• [Directions] Give back the full set of entries that follows, exactly as written.

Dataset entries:
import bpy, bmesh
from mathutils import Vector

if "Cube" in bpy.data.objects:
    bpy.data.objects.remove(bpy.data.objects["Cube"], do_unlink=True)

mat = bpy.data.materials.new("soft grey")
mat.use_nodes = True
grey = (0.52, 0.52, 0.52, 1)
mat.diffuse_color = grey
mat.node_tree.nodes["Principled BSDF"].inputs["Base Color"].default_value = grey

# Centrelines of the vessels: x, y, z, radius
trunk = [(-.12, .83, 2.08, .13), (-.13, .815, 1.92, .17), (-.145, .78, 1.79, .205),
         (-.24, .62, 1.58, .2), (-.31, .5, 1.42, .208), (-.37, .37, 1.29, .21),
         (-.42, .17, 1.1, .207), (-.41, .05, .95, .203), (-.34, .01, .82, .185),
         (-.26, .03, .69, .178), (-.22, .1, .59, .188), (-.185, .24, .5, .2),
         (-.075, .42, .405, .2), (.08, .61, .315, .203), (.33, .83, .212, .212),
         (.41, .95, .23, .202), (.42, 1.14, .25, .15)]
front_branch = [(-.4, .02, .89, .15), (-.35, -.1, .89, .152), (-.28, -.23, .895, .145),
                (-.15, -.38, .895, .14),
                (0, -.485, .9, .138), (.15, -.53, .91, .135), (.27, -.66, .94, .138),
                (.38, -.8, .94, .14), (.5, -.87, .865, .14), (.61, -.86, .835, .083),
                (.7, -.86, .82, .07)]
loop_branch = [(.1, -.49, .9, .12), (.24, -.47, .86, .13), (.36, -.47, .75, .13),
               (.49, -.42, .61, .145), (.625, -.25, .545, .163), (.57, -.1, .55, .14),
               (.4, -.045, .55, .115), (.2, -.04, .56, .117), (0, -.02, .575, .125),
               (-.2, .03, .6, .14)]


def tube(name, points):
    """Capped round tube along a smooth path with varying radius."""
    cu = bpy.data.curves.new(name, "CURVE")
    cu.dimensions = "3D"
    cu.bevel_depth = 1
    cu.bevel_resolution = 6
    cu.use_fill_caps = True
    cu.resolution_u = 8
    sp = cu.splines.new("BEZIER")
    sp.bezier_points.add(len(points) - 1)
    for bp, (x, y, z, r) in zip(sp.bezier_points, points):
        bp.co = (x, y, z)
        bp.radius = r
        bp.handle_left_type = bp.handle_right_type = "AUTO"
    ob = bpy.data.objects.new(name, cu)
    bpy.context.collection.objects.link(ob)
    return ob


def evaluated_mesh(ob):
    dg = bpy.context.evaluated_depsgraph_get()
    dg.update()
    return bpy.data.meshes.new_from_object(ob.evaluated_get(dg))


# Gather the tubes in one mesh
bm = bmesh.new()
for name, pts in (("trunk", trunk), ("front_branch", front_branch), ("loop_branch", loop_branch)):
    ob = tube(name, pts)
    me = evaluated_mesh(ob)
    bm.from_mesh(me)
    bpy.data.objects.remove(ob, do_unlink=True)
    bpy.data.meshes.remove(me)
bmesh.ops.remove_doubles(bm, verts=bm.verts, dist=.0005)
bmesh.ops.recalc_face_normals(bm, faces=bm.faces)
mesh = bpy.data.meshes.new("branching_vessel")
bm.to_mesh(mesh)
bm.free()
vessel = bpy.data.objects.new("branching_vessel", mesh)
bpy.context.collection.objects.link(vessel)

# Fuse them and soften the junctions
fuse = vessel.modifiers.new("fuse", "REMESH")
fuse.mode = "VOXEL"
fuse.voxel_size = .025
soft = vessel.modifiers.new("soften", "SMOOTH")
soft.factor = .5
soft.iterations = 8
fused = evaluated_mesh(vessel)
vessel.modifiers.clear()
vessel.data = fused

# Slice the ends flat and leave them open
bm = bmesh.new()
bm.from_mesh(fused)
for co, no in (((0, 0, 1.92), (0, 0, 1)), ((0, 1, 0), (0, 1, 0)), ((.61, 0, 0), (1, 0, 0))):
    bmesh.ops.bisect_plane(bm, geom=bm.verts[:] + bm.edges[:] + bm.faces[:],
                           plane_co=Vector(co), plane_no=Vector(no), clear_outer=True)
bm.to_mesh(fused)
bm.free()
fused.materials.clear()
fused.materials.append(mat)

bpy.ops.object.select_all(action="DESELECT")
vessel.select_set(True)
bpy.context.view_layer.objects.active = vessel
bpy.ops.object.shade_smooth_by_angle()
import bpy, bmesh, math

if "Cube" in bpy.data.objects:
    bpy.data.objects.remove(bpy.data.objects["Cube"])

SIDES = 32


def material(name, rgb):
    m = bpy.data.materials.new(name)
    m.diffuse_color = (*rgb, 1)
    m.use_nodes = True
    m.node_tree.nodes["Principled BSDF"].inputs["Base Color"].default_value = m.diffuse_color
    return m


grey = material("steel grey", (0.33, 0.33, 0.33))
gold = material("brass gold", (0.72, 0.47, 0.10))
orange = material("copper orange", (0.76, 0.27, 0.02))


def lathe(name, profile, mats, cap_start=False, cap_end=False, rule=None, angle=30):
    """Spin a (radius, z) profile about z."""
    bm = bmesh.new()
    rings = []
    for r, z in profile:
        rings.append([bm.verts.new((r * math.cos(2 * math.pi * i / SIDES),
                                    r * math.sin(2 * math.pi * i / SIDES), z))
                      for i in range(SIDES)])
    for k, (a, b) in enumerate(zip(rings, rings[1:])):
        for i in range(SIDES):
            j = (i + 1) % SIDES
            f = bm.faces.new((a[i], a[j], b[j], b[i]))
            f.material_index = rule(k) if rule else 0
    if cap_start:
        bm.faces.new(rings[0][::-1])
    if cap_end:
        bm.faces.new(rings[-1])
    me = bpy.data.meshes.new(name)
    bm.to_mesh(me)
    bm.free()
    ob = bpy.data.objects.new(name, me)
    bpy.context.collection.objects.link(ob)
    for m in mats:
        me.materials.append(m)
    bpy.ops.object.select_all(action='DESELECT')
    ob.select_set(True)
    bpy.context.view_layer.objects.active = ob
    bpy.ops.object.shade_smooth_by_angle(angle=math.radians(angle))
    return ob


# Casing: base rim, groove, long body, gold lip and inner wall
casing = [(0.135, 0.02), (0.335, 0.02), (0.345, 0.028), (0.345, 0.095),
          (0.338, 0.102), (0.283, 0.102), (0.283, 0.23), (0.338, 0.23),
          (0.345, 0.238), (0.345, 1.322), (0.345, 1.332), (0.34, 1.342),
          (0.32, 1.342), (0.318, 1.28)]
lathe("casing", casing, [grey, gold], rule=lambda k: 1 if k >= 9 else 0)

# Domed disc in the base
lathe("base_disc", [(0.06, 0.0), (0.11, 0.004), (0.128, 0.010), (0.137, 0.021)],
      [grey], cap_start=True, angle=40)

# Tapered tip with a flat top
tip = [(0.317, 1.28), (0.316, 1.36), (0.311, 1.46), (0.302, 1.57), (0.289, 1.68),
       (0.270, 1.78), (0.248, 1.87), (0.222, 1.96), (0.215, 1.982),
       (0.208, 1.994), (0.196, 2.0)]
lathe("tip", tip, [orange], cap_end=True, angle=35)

• [Reply]
import bpy, bmesh
from mathutils import Vector

if "Cube" in bpy.data.objects:
    bpy.data.objects.remove(bpy.data.objects["Cube"], do_unlink=True)

mat = bpy.data.materials.new("soft grey")
mat.use_nodes = True
grey = (0.52, 0.52, 0.52, 1)
mat.diffuse_color = grey
mat.node_tree.nodes["Principled BSDF"].inputs["Base Color"].default_value = grey

# Centrelines of the vessels: x, y, z, radius
trunk = [(-.12, .83, 2.08, .13), (-.13, .815, 1.92, .17), (-.145, .78, 1.79, .205),
         (-.24, .62, 1.58, .2), (-.31, .5, 1.42, .208), (-.37, .37, 1.29, .21),
         (-.42, .17, 1.1, .207), (-.41, .05, .95, .203), (-.34, .01, .82, .185),
         (-.26, .03, .69, .178), (-.22, .1, .59, .188), (-.185, .24, .5, .2),
         (-.075, .42, .405, .2), (.08, .61, .315, .203), (.33, .83, .212, .212),
         (.41, .95, .23, .202), (.42, 1.14, .25, .15)]
front_branch = [(-.4, .02, .89, .15), (-.35, -.1, .89, .152), (-.28, -.23, .895, .145),
                (-.15, -.38, .895, .14),
                (0, -.485, .9, .138), (.15, -.53, .91, .135), (.27, -.66, .94, .138),
                (.38, -.8, .94, .14), (.5, -.87, .865, .14), (.61, -.86, .835, .083),
                (.7, -.86, .82, .07)]
loop_branch = [(.1, -.49, .9, .12), (.24, -.47, .86, .13), (.36, -.47, .75, .13),
               (.49, -.42, .61, .145), (.625, -.25, .545, .163), (.57, -.1, .55, .14),
               (.4, -.045, .55, .115), (.2, -.04, .56, .117), (0, -.02, .575, .125),
               (-.2, .03, .6, .14)]


def tube(name, points):
    """Capped round tube along a smooth path with varying radius."""
    cu = bpy.data.curves.new(name, "CURVE")
    cu.dimensions = "3D"
    cu.bevel_depth = 1
    cu.bevel_resolution = 6
    cu.use_fill_caps = True
    cu.resolution_u = 8
    sp = cu.splines.new("BEZIER")
    sp.bezier_points.add(len(points) - 1)
    for bp, (x, y, z, r) in zip(sp.bezier_points, points):
        bp.co = (x, y, z)
        bp.radius = r
        bp.handle_left_type = bp.handle_right_type = "AUTO"
    ob = bpy.data.objects.new(name, cu)
    bpy.context.collection.objects.link(ob)
    return ob


def evaluated_mesh(ob):
    dg = bpy.context.evaluated_depsgraph_get()
    dg.update()
    return bpy.data.meshes.new_from_object(ob.evaluated_get(dg))


# Gather the tubes in one mesh
bm = bmesh.new()
for name, pts in (("trunk", trunk), ("front_branch", front_branch), ("loop_branch", loop_branch)):
    ob = tube(name, pts)
    me = evaluated_mesh(ob)
    bm.from_mesh(me)
    bpy.data.objects.remove(ob, do_unlink=True)
    bpy.data.meshes.remove(me)
bmesh.ops.remove_doubles(bm, verts=bm.verts, dist=.0005)
bmesh.ops.recalc_face_normals(bm, faces=bm.faces)
mesh = bpy.data.meshes.new("branching_vessel")
bm.to_mesh(mesh)
bm.free()
vessel = bpy.data.objects.new("branching_vessel", mesh)
bpy.context.collection.objects.link(vessel)

# Fuse them and soften the junctions
fuse = vessel.modifiers.new("fuse", "REMESH")
fuse.mode = "VOXEL"
fuse.voxel_size = .025
soft = vessel.modifiers.new("soften", "SMOOTH")
soft.factor = .5
soft.iterations = 8
fused = evaluated_mesh(vessel)
vessel.modifiers.clear()
vessel.data = fused

# Slice the ends flat and leave them open
bm = bmesh.new()
bm.from_mesh(fused)
for co, no in (((0, 0, 1.92), (0, 0, 1)), ((0, 1, 0), (0, 1, 0)), ((.61, 0, 0), (1, 0, 0))):
    bmesh.ops.bisect_plane(bm, geom=bm.verts[:] + bm.edges[:] + bm.faces[:],
                           plane_co=Vector(co), plane_no=Vector(no), clear_outer=True)
bm.to_mesh(fused)
bm.free()
fused.materials.clear()
fused.materials.append(mat)

bpy.ops.object.select_all(action="DESELECT")
vessel.select_set(True)
bpy.context.view_layer.objects.active = vessel
bpy.ops.object.shade_smooth_by_angle()
import bpy, bmesh, math

if "Cube" in bpy.data.objects:
    bpy.data.objects.remove(bpy.data.objects["Cube"])

SIDES = 32


def material(name, rgb):
    m = bpy.data.materials.new(name)
    m.diffuse_color = (*rgb, 1)
    m.use_nodes = True
    m.node_tree.nodes["Principled BSDF"].inputs["Base Color"].default_value = m.diffuse_color
    return m


grey = material("steel grey", (0.33, 0.33, 0.33))
gold = material("brass gold", (0.72, 0.47, 0.10))
orange = material("copper orange", (0.76, 0.27, 0.02))


def lathe(name, profile, mats, cap_start=False, cap_end=False, rule=None, angle=30):
    """Spin a (radius, z) profile about z."""
    bm = bmesh.new()
    rings = []
    for r, z in profile:
        rings.append([bm.verts.new((r * math.cos(2 * math.pi * i / SIDES),
                                    r * math.sin(2 * math.pi * i / SIDES), z))
                      for i in range(SIDES)])
    for k, (a, b) in enumerate(zip(rings, rings[1:])):
        for i in range(SIDES):
            j = (i + 1) % SIDES
            f = bm.faces.new((a[i], a[j], b[j], b[i]))
            f.material_index = rule(k) if rule else 0
    if cap_start:
        bm.faces.new(rings[0][::-1])
    if cap_end:
        bm.faces.new(rings[-1])
    me = bpy.data.meshes.new(name)
    bm.to_mesh(me)
    bm.free()
    ob = bpy.data.objects.new(name, me)
    bpy.context.collection.objects.link(ob)
    for m in mats:
        me.materials.append(m)
    bpy.ops.object.select_all(action='DESELECT')
    ob.select_set(True)
    bpy.context.view_layer.objects.active = ob
    bpy.ops.object.shade_smooth_by_angle(angle=math.radians(angle))
    return ob


# Casing: base rim, groove, long body, gold lip and inner wall
casing = [(0.135, 0.02), (0.335, 0.02), (0.345, 0.028), (0.345, 0.095),
          (0.338, 0.102), (0.283, 0.102), (0.283, 0.23), (0.338, 0.23),
          (0.345, 0.238), (0.345, 1.322), (0.345, 1.332), (0.34, 1.342),
          (0.32, 1.342), (0.318, 1.28)]
lathe("casing", casing, [grey, gold], rule=lambda k: 1 if k >= 9 else 0)

# Domed disc in the base
lathe("base_disc", [(0.06, 0.0), (0.11, 0.004), (0.128, 0.010), (0.137, 0.021)],
      [grey], cap_start=True, angle=40)

# Tapered tip with a flat top
tip = [(0.317, 1.28), (0.316, 1.36), (0.311, 1.46), (0.302, 1.57), (0.289, 1.68),
       (0.270, 1.78), (0.248, 1.87), (0.222, 1.96), (0.215, 1.982),
       (0.208, 1.994), (0.196, 2.0)]
lathe("tip", tip, [orange], cap_end=True, angle=35)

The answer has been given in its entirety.